We must also look to Yorkshire for the family's ancient lineage. "In the reigns of Henry I. and Stephen, Sir J. Luttrell (probably a grandson of the Norman warrior) held in capite, the manor of Hoton Pagnel which eventually devolved upon an heiress, who married John Scott, feudal Lord of Calverley, and Steward of the household to the Empress Maud. " CITATION[CLOSE]
Burke, John Bernard, The Roll of Battle Abbey. London: Edward Churton, 26, Holles Street, 1848, Print.
Later, a branch of the family held a family seat at Beskaby in Leicestershire. "The manor of 'Bescoldeby' was held in 1363 by Andrew Luttrell, for Croxton Abbey." CITATION[CLOSE]
Lewis, Samuel, A Topographical Dictionary of England. Institute of Historical Research, 1848, Print.
Early History of the Luterell family
This web page shows only a small excerpt of our Luterell research.Another 86 words (6 lines of text) covering the years 1295, 1518, 1551, 1628, 1666, 1656, 1666, 1490, 1554, 1657, 1732, 1226, 1238, 1420, 1655, 1717, 1713, 1787 and 1800 are included under the topic Early Luterell History in all our PDF Extended History products and printed products wherever possible.
Luterell Spelling Variations
Endless spelling variations

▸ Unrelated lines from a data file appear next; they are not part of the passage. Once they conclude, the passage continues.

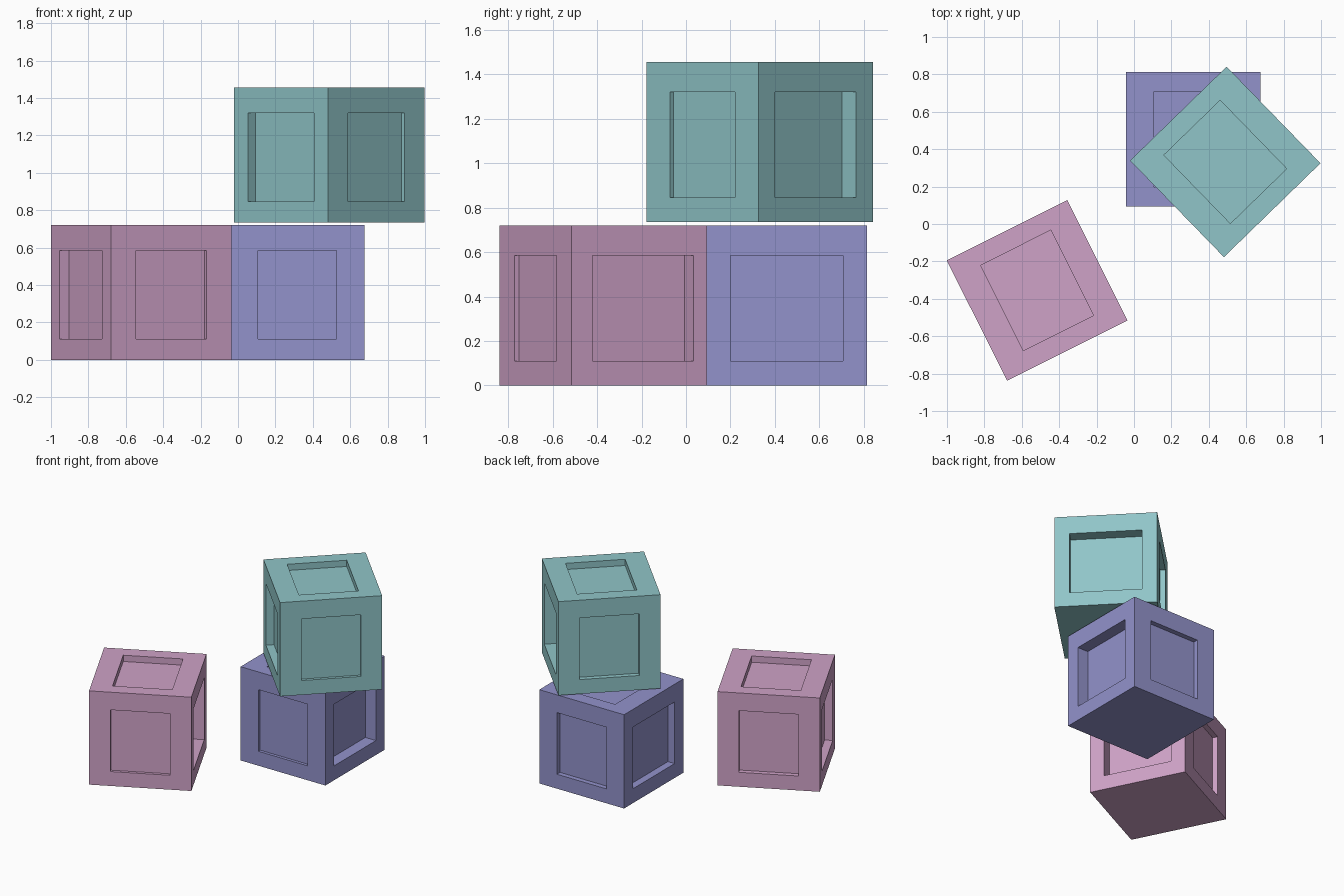
import bpy, bmesh, math
from mathutils import Vector

if "Cube" in bpy.data.objects:
    bpy.data.objects.remove(bpy.data.objects["Cube"])

S = 0.36  # half the block edge
X, Y, Z = Vector((1, 0, 0)), Vector((0, 1, 0)), Vector((0, 0, 1))

# Recessed faces: normal, u axis, v axis, half width, half height, v offset, depth
PANELS = [
    (-Y, X, Z, 0.21, 0.2365, -0.013, 0.023),
    (Y, X, Z, 0.21, 0.2365, -0.013, 0.038),
    (-X, Y, Z, 0.254, 0.2365, -0.013, 0.057),
    (X, Y, Z, 0.254, 0.2365, -0.013, 0.09),
    (Z, X, Y, 0.21, 0.255, 0.0, 0.048),
]


def rect(bm, n, u, v, hw, hh, off, dist):
    return [bm.verts.new(n * dist + u * (a * hw) + v * (b * hh + off))
            for a, b in ((-1, -1), (1, -1), (1, 1), (-1, 1))]


def bridge(bm, a, b):
    for i in range(4):
        j = (i + 1) % 4
        bm.faces.new((a[i], a[j], b[j], b[i]))


def block(name, x, y, z, angle, color):
    bm = bmesh.new()
    # Frame, recess walls and recess floor on five sides
    for n, u, v, hw, hh, off, depth in PANELS:
        outer = rect(bm, n, u, v, S, S, 0, S)
        rim = rect(bm, n, u, v, hw, hh, off, S)
        floor = rect(bm, n, u, v, hw, hh, off, S - depth)
        bridge(bm, outer, rim)
        bridge(bm, rim, floor)
        bm.faces.new(floor)
    # Plain underside
    bm.faces.new(rect(bm, -Z, X, Y, S, S, 0, S))
    bmesh.ops.remove_doubles(bm, verts=bm.verts[:], dist=1e-5)
    bmesh.ops.recalc_face_normals(bm, faces=bm.faces[:])
    mesh = bpy.data.meshes.new(name)
    bm.to_mesh(mesh)
    bm.free()
    mat = bpy.data.materials.new(name + "_paint")
    mat.diffuse_color = (*color, 1)
    mat.use_nodes = True
    mat.node_tree.nodes["Principled BSDF"].inputs["Base Color"].default_value = mat.diffuse_color
    mesh.materials.append(mat)
    ob = bpy.data.objects.new(name, mesh)
    ob.location = (x, y, z + S)
    ob.rotation_euler.z = math.radians(angle)
    bpy.context.collection.objects.link(ob)


block("pink_block", -0.518, -0.355, 0, 26.6, (0.62, 0.36, 0.57))
block("blue_block", 0.317, 0.453, 0, 0, (0.29, 0.29, 0.60))
block("teal_block", 0.488, 0.332, 0.735, 44.2, (0.28, 0.56, 0.58))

are a prevailing characteristic of Norman surnames. Old and Middle English lacked any definite spelling rules, and the introduction of Norman French added an unfamiliar ingredient to the English linguistic stew. French and Latin, the languages of the court, also influenced spellings. Finally, Medieval scribes generally spelled words according to how they sounded, so one person was often referred to by different spellings in different documents. The name has been spelled Luttrell, Loteral, Lutteral, Lutterall, Lutterell and many more.
Early Notables of the Luterell family (pre 1700)

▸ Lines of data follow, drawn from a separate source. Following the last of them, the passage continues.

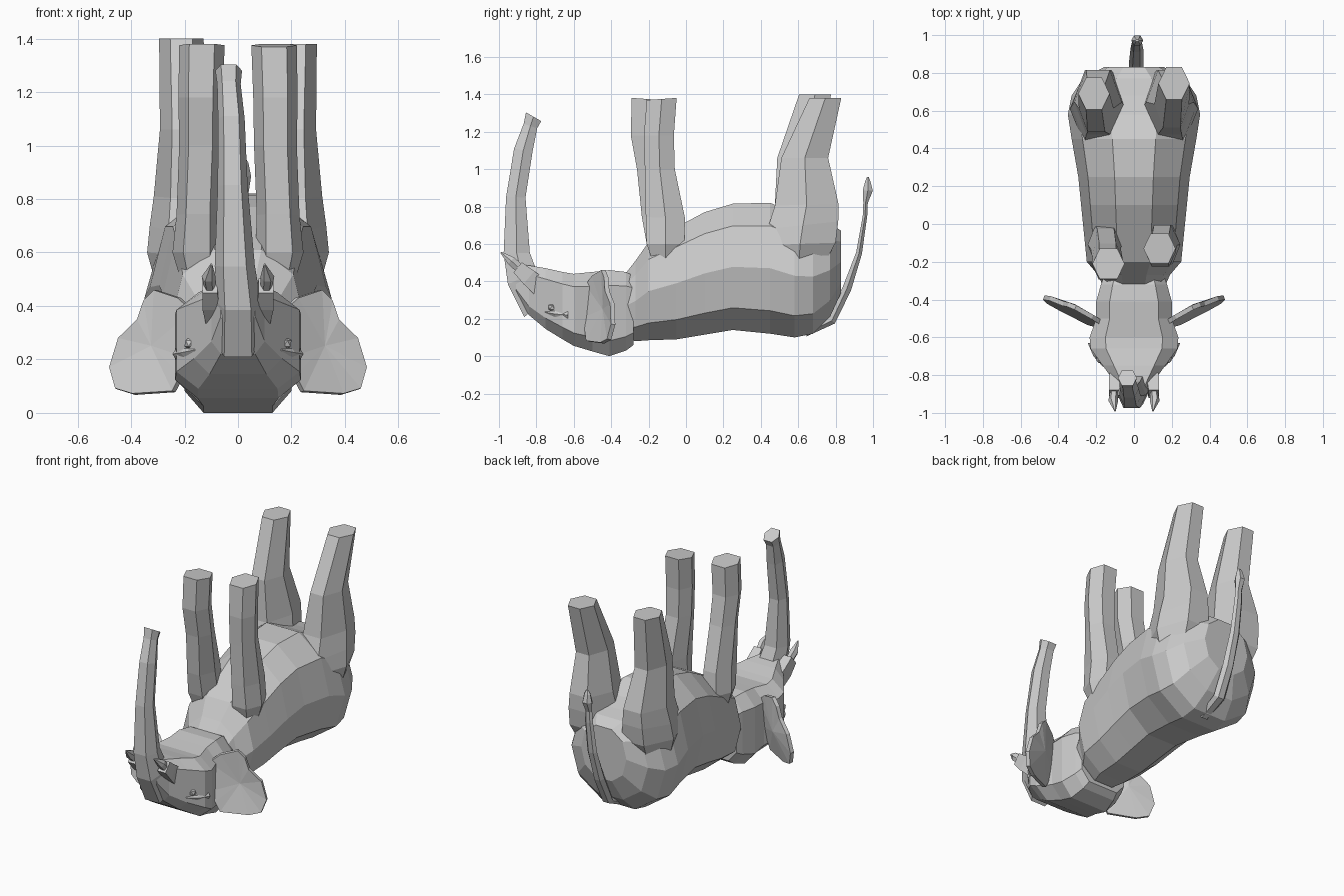
import bpy, bmesh
from math import sin, cos, pi, radians, copysign


def finish(name, bm):
    bmesh.ops.recalc_face_normals(bm, faces=bm.faces)
    mesh = bpy.data.meshes.new(name)
    bm.to_mesh(mesh)
    bm.free()
    obj = bpy.data.objects.new(name, mesh)
    bpy.context.collection.objects.link(obj)
    return obj


def loft(name, rings, n=8, p=1.0):
    """Flat-sided tube; ring = x, y, z, half width, half depth, direction angle in the yz plane.
    p below 1 makes the section boxier."""
    bm = bmesh.new()
    section = []
    for i in range(n):
        t = 2 * pi * (i + 0.5) / n
        section.append([copysign(abs(f) ** p, f) for f in (sin(t), cos(t))])
    ku = max(abs(s[0]) for s in section)
    kv = max(abs(s[1]) for s in section)
    loops = []
    for x, y, z, rx, rv, tilt in rings:
        a = radians(tilt)
        loops.append([bm.verts.new((x + rx * u / ku, y - rv * v / kv * sin(a), z + rv * v / kv * cos(a)))
                      for u, v in section])
    for a, b in zip(loops, loops[1:]):
        for i in range(n):
            j = (i + 1) % n
            bm.faces.new((a[i], a[j], b[j], b[i]))
    bm.faces.new(loops[0])
    bm.faces.new(loops[-1])
    return finish(name, bm)


def profile(rows):
    """Turn y, low z, high z, half width into upright rings."""
    return [(0, y, (lo + hi) / 2, w, (hi - lo) / 2, 0) for y, lo, hi, w in rows]


# Body, lying on its back
loft("body", profile([
    (-.34, .10, .42, .16), (-.27, .08, .51, .19), (-.20, .085, .61, .25),
    (-.05, .09, .69, .265), (.10, .115, .77, .28), (.25, .14, .815, .295),
    (.45, .12, .82, .33), (.58, .10, .76, .35), (.68, .12, .73, .33),
    (.77, .21, .71, .27), (.83, .34, .67, .16)]), 10, .9)

# Head with the crown on the floor
loft("head", profile([
    (-.28, .06, .43, .16), (-.32, .03, .45, .175), (-.41, .0, .46, .20),
    (-.50, .025, .45, .20), (-.60, .055, .44, .235), (-.66, .09, .45, .23),
    (-.75, .145, .47, .165), (-.84, .22, .485, .10), (-.91, .33, .49, .065)]), 8, .5)

# Trunk reaching upwards
loft("trunk", [
    (0, -.78, .28, .09, .11, 130), (0, -.875, .42, .085, .085, 115),
    (-.012, -.905, .55, .075, .07, 92), (-.02, -.91, .85, .056, .052, 88),
    (-.025, -.87, 1.10, .05, .05, 78), (-.034, -.832, 1.23, .044, .038, 72),
    (-.035, -.815, 1.28, .05, .047, 60)], 6, .8)

# Tail along the rump with a tuft at the end
loft("tail", [
    (.01, .64, .12, .035, .015, 20), (.01, .78, .19, .04, .022, 45),
    (.012, .86, .36, .038, .024, 65), (.015, .925, .55, .034, .016, 72),
    (.015, .957, .75, .028, .012, 85), (.015, .96, .82, .024, .012, 88),
    (.017, .972, .885, .032, .027, 88), (.017, .972, .935, .022, .014, 90),
    (.017, .972, .957, .01, .005, 90)], 6)

# Front legs, slightly out of step
for side, s, shift in (("left", -1, -.07), ("right", 1, 0)):
    loft(f"front_leg_{side}", [
        (s * .14, -.11, .45, .06, .05, 90), (s * .155, -.11, .60, .09, .10, 90),
        (s * .15, -.11 + shift * .3, .74, .08, .105, 88),
        (s * .14, -.14 + shift * .6, 1.0, .08, .08, 90),
        (s * .14, -.145 + shift, 1.18, .083, .08, 90),
        (s * .135, -.13 + shift * 1.15, 1.375, .085, .08, 90 + 4 * s)], 6, .85)

# Hind legs with heavy thighs blending into the flanks
for side, s, dy, top in (("left", -1, -.055, 1.40), ("right", 1, 0, 1.38)):
    loft(f"hind_leg_{side}", [
        (s * .17, .60, .42, .12, .10, 90), (s * .185, .61, .60, .155, .19, 92),
        (s * .19, .625, .70, .14, .19, 96), (s * .19, .645, .81, .125, .17, 92),
        (s * .20, .635 + dy * .4, 1.06, .092, .125, 90),
        (s * .212, .745 + dy, top, .083, .085, 90)], 6)

# Ears: fanned plates with a bulging centre
outline = [(.17, .20), (.165, .38), (.22, .43), (.31, .46), (.35, .42), (.375, .35),
           (.445, .28), (.478, .17), (.455, .09), (.39, .07), (.24, .08), (.21, .14)]
for side, s in (("left", -1), ("right", 1)):
    bm = bmesh.new()
    rim = [bm.verts.new((s * x, -.535 + .52 * (x - .18) + .12 * (z - .25), z)) for x, z in outline]
    hub = bm.verts.new((s * .32, -.435, .25))
    for i, v in enumerate(rim):
        bm.faces.new((v, rim[(i + 1) % len(rim)], hub))
    ear = finish(f"ear_{side}", bm)
    mod = ear.modifiers.new("thickness", "SOLIDIFY")
    mod.thickness = .025
    mod.offset = 0

# Tusks in short sheaths, eyes and brow ridges
for side, s in (("left", -1), ("right", 1)):
    loft(f"tusk_sheath_{side}", [
        (s * .09, -.78, .37, .03, .05, 140), (s * .10, -.84, .42, .033, .045, 140),
        (s * .105, -.90, .475, .028, .035, 140)], 4)
    loft(f"tusk_{side}", [
        (s * .105, -.88, .46, .02, .024, 138), (s * .11, -.935, .51, .026, .024, 138),
        (s * .10, -.99, .555, .004, .004, 138)], 6)
    bm = bmesh.new()
    bmesh.ops.create_icosphere(bm, subdivisions=1, radius=.025)
    bmesh.ops.translate(bm, verts=bm.verts, vec=(s * .178, -.715, .26))
    finish(f"eye_{side}", bm)
    loft(f"brow_{side}", [
        (s * .215, -.63, .22, .03, .025, 0), (s * .19, -.70, .225, .025, .015, 0),
        (s * .145, -.755, .235, .02, .01, 0)], 6)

Outstanding amongst the family at this time was Sir John Luttrell (c.
1518-1551), who took the Queen of Scotland
prisoner on the field of battle; Francis Luttrell (1628 - 1666), an English lawyer and politician who sat in the House of Commons between 1656 and 1666; Sir Thomas... Another 48 words (3 lines of text) are included under the topic Early Luterell Notables in all our PDF Extended History products and printed products wherever possible.
Migration of the Luterell family to Ireland

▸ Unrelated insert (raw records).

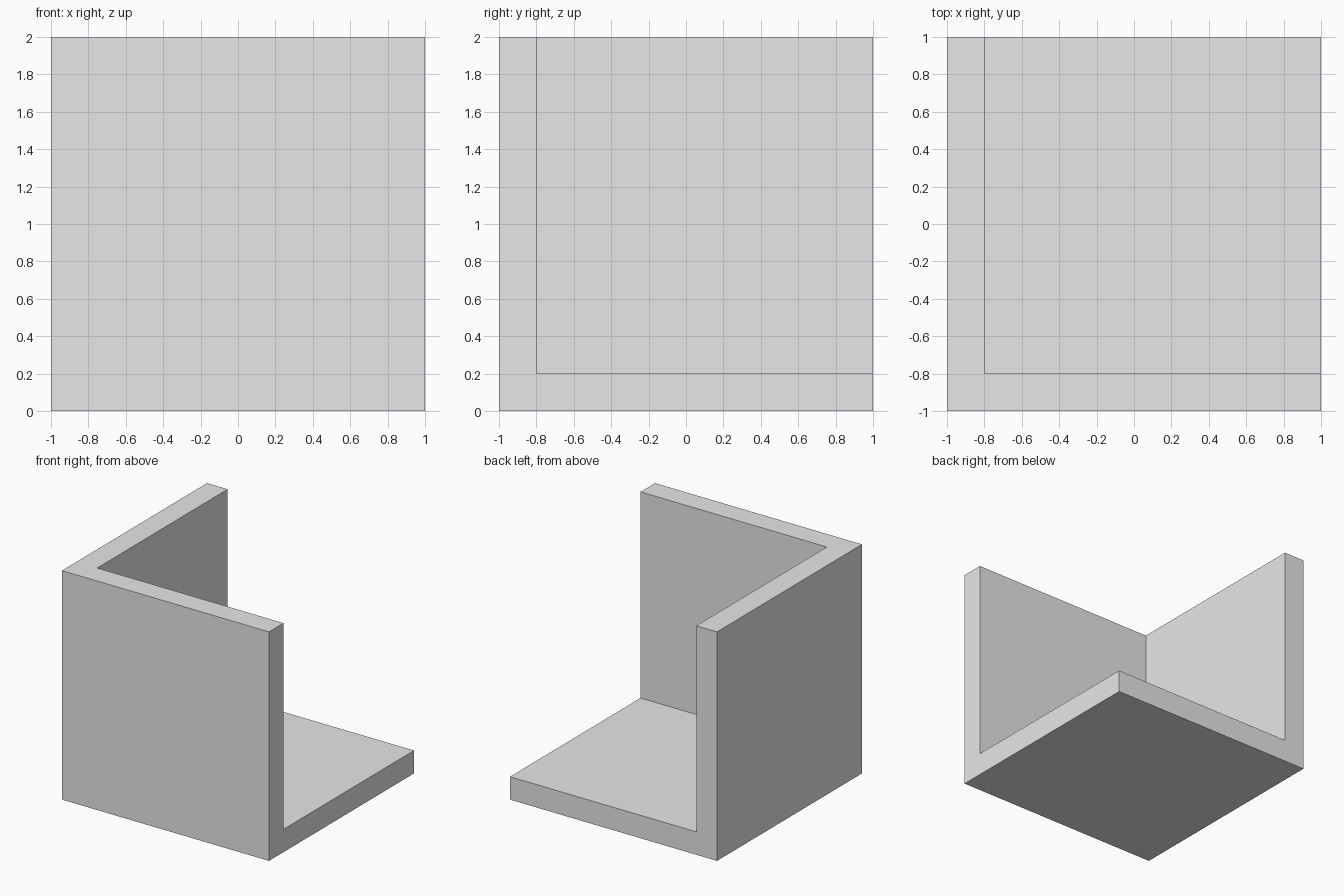
import bpy
from mathutils import Vector

default_cube = bpy.data.objects.get("Cube")
if default_cube:
    bpy.data.objects.remove(default_cube, do_unlink=True)

SIZE = 2.0
THICKNESS = 0.2

# Single light grey material
grey = bpy.data.materials.new("light grey")
grey.use_nodes = True
colour = (0.8, 0.8, 0.8, 1.0)
grey.diffuse_color = colour
for node in grey.node_tree.nodes:
    if node.type == "BSDF_PRINCIPLED":
        node.inputs["Base Color"].default_value = colour


def add_block(name, low, high):
    """Box between two opposite corners."""
    low, high = Vector(low), Vector(high)
    bpy.ops.mesh.primitive_cube_add(size=1, location=(low + high) / 2)
    block = bpy.context.object
    block.name = name
    block.scale = high - low
    bpy.ops.object.transform_apply(location=True, rotation=False, scale=True)
    block.data.materials.append(grey)
    return block


# Outer block and the cutter that opens its back, left and top
half = SIZE / 2
inner = THICKNESS - half
corner = add_block("corner_walls_and_floor", (-half, -half, 0), (half, half, SIZE))
cutter = add_block("opening_cutter", (inner, inner, THICKNESS), (SIZE, SIZE, SIZE + half))
cutter.hide_render = True

# Hollow the block, leaving two walls and a floor of equal thickness
hollow = corner.modifiers.new("hollow", "BOOLEAN")
hollow.operation = "DIFFERENCE"
hollow.solver = "EXACT"
hollow.object = cutter
bpy.context.view_layer.objects.active = corner
bpy.ops.object.modifier_apply(modifier=hollow.name)
bpy.data.objects.remove(cutter, do_unlink=True)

Some of the Luterell family moved to Ireland
, but this topic is not covered in this excerpt.Another 157 words (11 lines of text) about their life in Ireland is included in all our PDF Extended History products and printed products wherever possible.
Migration of the Luterell family to the New World and Oceana
To escape the political and religious persecution within England
at the time, many English families left for the various British colonies abroad. The voyage was extremely difficult, though, and the cramped, dank ships caused many to arrive in the New World diseased and starving. But for those who made it, the trip was most often worth it. Many of the families who arrived went on to make valuable contributions to the emerging nations of Canada and the United States. An inquiry into the early roots of North American families reveals a number of immigrants bearing the name Luterell or a variant listed above: Walter Luttrell, who came to Barbados in 1635; James Luttrell, who settled in New England
in 1759; Elizabeth Luttrell, who came to New Brunswick in 1824.
The Luterell Motto
The motto was originally a war cry or slogan. Mottoes first began to be shown with arms in the 14th and 15th centuries, but were not in general use until the 17th century. Thus the oldest coats of arms generally do not include a motto. Mottoes seldom form part of the grant of arms: Under most heraldic authorities, a motto is an optional component of the coat of arms, and can be added to or changed at will; many families have chosen not to display a motto.
Motto: Quaesita marte tuenda arte
Motto Translation: Things obtained by war must be defended by art.
Luterell Family Crest Products
- ^ The Norman People and Their Existing Descendants in the British Dominions and the United States Of America. Baltimore: Genealogical Publishing, 1975. Print. (ISBN 0-8063-0636-X)
- ^ Burke, John Bernard, The Roll of Battle Abbey. London: Edward Churton, 26, Holles Street, 1848, Print.
- ^ Lewis, Samuel, A Topographical Dictionary of England. Institute of Historical Research, 1848, Print.